You know that feeling that you have when you're absolutely sure that there is vital information that you need to know if you have any chance of surviving and you're not sure what it is or how to get it but you're positive you don't have it? That feeling of doom that comes from the understanding that not having this knowledge is guaranteed to make you incapable of either performing the duties you're expected to perform or successfully navigating a tricky situation? That old metaphor of the lack of instruction manual when it comes to life?
Well that's the feeling I've had for the duration of my adult life.
When I was growing up, I lived with the assumption that someday, somehow, I would become an adult. There would be some transition wherein I would become a capable, independent, intelligent woman who was able to successfully navigate difficult life situations with wisdom and acceptance rather than stupidity and panic. I would learn, perhaps magically, to balance a checkbook, to hold my temper, to take charge of a chaotic situation, to respond calmly to people who were out of control, to do basic household maintenance by washing the dishes and doing the laundry and going grocery shopping on a timely, regular schedule.
This was what being an adult was to me. And I believed, whole heartedly, that it would happen. I didn't know how or why exactly, but I trusted that if I made responsible choices I would reap the rewards of an organized lifestyle.
Nearing the end of my twenties I can no longer make the excuse that perhaps I'm just in prolonged adolescence. The belief that I was just like everyone else because so many people nowadays do not accomplish basic adult milestones until later in life. The hope that I was simply a little late in gaining an understanding of the rules I need to play by. I don't think that anymore, it's just been too long.
Especially because, unlike a lot of other people from my generation, I didn't take time off from school to backpack around Europe or move to an exciting city to "discover myself" or take so many drugs that it took me a few years to emerge from the haze and start living. No, I was responsible. I went straight to college after high school and straight from college to grad school and straight from grad school to a job. I studied a skill, started my career- no pause, no break. I had one big trip- after grad school, and I did back pack around Europe. But my job was already set in stone with a return date before I left and that three weeks passed by far quicker than I could have realized it would.
Now, five years later with an educational background that firmly places me in the felid that I've been working in I feel more lost than ever before.
This is not the life I thought I was working towards. I hate my job on a level I thought was reserved to those who burned out after twenty years in the field. After only five years I have become so jaded that I no longer believe in my career path. I would happily go back to working in a boring office if it meant more money and less stress and the saddest thing is that despite 6 years of college and over $40K in student loans and five years of work experience I think that I could easily make more as an administrative assistant and have a fuck of a lot less stress.
And that naive belief that I had before that the money meant nothing in comparison to the knowledge that I was helping people? I don't have that anymore. I've become so cynical that I would happily say "Fuck off" to every client I've ever had if I could earn a decent living and go home at night without a billion worries on my mind.

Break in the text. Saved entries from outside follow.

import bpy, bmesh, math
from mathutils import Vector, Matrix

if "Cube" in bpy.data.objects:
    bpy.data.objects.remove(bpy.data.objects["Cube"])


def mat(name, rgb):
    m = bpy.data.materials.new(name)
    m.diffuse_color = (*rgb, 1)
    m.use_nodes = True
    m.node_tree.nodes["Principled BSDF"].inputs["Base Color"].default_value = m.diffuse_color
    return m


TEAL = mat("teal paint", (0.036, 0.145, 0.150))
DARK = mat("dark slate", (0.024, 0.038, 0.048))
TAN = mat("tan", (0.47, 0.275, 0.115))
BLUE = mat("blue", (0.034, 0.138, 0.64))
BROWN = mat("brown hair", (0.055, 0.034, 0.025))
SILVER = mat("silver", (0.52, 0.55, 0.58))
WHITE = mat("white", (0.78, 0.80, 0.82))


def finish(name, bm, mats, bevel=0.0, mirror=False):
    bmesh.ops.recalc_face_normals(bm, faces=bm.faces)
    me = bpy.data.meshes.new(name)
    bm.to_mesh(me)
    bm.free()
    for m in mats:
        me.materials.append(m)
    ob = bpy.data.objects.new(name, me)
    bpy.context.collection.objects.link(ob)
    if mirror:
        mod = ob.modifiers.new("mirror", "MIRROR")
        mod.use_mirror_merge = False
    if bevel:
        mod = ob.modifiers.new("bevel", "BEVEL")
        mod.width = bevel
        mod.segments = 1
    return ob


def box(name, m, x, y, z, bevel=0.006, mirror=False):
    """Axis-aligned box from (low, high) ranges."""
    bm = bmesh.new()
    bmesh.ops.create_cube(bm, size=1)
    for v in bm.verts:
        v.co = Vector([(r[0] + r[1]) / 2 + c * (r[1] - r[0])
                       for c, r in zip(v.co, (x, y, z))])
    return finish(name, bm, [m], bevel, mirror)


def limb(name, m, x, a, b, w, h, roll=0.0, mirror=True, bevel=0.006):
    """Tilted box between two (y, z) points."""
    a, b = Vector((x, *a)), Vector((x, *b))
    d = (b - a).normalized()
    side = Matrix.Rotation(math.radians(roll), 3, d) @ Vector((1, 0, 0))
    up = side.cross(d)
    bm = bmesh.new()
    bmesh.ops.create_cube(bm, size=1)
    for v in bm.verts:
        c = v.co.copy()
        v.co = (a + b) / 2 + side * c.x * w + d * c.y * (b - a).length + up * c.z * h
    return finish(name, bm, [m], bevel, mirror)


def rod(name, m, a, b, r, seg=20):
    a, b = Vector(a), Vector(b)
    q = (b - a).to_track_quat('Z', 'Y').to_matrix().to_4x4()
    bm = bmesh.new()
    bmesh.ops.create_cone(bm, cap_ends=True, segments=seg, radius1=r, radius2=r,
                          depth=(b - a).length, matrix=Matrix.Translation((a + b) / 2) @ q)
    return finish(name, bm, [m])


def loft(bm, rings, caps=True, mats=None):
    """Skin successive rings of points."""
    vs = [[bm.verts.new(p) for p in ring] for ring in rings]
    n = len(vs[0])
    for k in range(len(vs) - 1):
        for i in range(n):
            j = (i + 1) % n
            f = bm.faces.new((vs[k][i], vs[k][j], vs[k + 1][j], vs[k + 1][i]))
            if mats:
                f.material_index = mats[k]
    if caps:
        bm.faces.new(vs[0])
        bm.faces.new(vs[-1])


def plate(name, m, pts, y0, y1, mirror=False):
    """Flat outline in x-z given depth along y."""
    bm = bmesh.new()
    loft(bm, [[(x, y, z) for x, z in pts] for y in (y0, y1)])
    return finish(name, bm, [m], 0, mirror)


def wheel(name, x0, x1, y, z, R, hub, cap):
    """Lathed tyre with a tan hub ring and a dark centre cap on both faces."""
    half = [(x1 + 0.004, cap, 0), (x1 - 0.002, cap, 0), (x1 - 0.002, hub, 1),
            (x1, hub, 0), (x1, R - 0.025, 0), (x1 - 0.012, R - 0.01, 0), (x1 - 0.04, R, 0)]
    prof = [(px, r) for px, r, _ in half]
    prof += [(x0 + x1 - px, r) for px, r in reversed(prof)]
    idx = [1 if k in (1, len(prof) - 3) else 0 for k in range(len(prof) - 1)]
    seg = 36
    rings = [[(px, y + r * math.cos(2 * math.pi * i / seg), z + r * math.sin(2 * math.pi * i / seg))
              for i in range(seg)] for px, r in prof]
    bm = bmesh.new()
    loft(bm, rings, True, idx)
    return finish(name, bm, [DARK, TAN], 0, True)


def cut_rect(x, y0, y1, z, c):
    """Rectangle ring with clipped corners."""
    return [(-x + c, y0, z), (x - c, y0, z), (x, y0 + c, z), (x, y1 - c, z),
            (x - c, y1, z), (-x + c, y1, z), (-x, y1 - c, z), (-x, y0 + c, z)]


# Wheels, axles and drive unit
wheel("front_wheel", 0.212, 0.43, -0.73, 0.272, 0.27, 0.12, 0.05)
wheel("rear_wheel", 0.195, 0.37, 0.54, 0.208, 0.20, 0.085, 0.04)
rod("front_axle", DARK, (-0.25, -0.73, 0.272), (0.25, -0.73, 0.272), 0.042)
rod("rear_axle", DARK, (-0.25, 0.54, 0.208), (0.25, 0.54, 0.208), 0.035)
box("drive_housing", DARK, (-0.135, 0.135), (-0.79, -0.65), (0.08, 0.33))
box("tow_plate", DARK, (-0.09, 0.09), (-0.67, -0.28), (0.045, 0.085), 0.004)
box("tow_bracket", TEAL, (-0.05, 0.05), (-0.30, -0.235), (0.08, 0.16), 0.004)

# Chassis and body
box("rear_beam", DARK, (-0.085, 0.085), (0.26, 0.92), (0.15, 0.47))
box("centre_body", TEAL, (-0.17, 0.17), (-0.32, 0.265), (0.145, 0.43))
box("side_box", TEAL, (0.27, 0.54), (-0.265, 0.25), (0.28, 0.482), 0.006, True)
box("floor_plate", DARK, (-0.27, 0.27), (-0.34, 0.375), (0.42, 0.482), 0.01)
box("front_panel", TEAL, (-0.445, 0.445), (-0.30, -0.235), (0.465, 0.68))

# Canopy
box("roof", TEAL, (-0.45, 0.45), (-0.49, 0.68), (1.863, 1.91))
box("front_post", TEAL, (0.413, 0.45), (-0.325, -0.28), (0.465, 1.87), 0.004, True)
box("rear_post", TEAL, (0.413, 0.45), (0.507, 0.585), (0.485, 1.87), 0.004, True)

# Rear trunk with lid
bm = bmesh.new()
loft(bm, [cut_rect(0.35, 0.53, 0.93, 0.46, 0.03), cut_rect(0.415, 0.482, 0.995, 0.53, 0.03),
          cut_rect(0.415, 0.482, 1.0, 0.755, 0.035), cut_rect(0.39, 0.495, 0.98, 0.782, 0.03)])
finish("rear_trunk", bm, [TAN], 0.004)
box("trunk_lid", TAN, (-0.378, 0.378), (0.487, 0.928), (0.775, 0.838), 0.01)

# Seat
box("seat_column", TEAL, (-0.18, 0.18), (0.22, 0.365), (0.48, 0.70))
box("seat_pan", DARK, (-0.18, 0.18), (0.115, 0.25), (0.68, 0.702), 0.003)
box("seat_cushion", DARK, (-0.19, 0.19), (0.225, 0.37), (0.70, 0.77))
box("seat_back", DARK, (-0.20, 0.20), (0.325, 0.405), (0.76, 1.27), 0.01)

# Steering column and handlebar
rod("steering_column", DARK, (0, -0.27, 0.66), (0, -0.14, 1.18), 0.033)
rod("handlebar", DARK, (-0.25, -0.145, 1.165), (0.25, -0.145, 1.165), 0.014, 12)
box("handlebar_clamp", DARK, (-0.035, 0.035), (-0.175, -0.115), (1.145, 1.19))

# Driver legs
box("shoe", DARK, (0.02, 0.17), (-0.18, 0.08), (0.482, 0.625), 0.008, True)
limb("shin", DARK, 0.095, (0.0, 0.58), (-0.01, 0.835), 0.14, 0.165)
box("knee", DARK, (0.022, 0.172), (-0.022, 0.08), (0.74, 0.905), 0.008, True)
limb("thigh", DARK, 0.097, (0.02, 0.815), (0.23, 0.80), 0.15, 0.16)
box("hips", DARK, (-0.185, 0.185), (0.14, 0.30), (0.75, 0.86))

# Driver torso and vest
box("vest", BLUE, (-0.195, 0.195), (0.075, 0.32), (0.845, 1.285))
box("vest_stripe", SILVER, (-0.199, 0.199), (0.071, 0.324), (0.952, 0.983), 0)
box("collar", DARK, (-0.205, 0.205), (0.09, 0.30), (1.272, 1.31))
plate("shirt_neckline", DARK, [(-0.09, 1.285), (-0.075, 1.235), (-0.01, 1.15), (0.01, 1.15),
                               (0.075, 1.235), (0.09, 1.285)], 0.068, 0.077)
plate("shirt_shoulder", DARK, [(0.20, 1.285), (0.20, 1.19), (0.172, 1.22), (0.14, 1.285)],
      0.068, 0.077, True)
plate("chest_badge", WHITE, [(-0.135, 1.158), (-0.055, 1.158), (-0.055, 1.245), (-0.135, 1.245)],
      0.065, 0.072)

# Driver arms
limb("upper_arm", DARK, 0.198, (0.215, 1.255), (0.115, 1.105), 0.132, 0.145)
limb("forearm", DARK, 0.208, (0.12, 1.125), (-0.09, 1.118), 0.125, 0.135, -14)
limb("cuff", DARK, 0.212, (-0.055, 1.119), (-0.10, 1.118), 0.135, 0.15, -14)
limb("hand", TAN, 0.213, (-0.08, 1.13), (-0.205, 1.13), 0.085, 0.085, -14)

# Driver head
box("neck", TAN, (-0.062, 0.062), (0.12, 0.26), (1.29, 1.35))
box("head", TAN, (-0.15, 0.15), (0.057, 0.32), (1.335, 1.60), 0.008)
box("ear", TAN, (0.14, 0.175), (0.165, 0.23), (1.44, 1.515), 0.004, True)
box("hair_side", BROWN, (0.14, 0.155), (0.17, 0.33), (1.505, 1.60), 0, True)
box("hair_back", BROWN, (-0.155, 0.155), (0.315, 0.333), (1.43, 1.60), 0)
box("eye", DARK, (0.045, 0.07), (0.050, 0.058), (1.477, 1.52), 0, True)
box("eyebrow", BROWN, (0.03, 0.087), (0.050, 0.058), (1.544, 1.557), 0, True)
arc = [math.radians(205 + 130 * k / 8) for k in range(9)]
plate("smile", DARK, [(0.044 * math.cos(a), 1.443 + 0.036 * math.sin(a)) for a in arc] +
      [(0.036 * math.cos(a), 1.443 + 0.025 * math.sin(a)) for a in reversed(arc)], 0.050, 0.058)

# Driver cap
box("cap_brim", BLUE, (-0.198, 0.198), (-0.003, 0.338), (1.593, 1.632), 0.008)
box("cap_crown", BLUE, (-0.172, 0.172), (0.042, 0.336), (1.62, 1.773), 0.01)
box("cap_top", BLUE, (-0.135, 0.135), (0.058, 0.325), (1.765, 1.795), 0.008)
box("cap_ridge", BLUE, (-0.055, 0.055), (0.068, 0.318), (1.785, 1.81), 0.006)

And all those adult skills I thought I'd have learned by now? Balancing a checkbook, staying calm and rational in chaotic situations, handling drama with wisdom and composure, maintaining a household? I don't have any of them. Am I as bad as I used to be? Hell no. But am I nowhere near what I envisioned? Ions away from it, it seems.
And I don't think there are any other adult milestones that might suddenly bring that knowledge I seek. A career? We've already covered that disaster. A relationship? I'm with the man I'm going to stay with for the rest of my life. We just went to a wedding (not ours, obviously). People talked about the bride groom like they were "adults" now because they were considering another person's needs as importantly as their own. I couldn't help but wonder how long it would take for them to become as dysfunctional and miserable as most married couples. I certainly don't think they're any less stupid than I am, probably a lot more so because they actually believe it'll work out. And kids? If my belief system isn't jaded enough to convince me that bringing a child into the world would be the biggest mistake I could possibly make then I don't know what is. I'm messed up enough, I don't need to mess up anyone else. So there's no other milestones I'm expecting to magically transform me into a responsible adult.
And that thought- that I don't know something I really need to know in order to survive- it plagues me. I feel more naive now- with my years of experience and lessons learned- than I did before college.
Then again, maybe that's what's wisdom is. Knowing enough to know that you really don't know anything. That you're only as smart as the smart people you parrot. That you only have half a chance of any given situation ending well, despite how many times you've done it before. That no matter how hard you try to prepare and organize there will always be a billion factors beyond your control that can easily fuck things up irrevocably and all you can possibly do is try not to drown in the mess left over.
I don't know. I'd like to think not. I'd like to think that that wisdom, that composure, that ability to handle the things that come my way will grow over time. Maybe it's not an "adulthood" thing. Maybe it's a "mid life" thing or even a "senior" thing. I don't know. All I know is if I lay on my death bed many, many years from now and I still have that feeling that I didn't know vital information I really needed- I'm going to be pissed.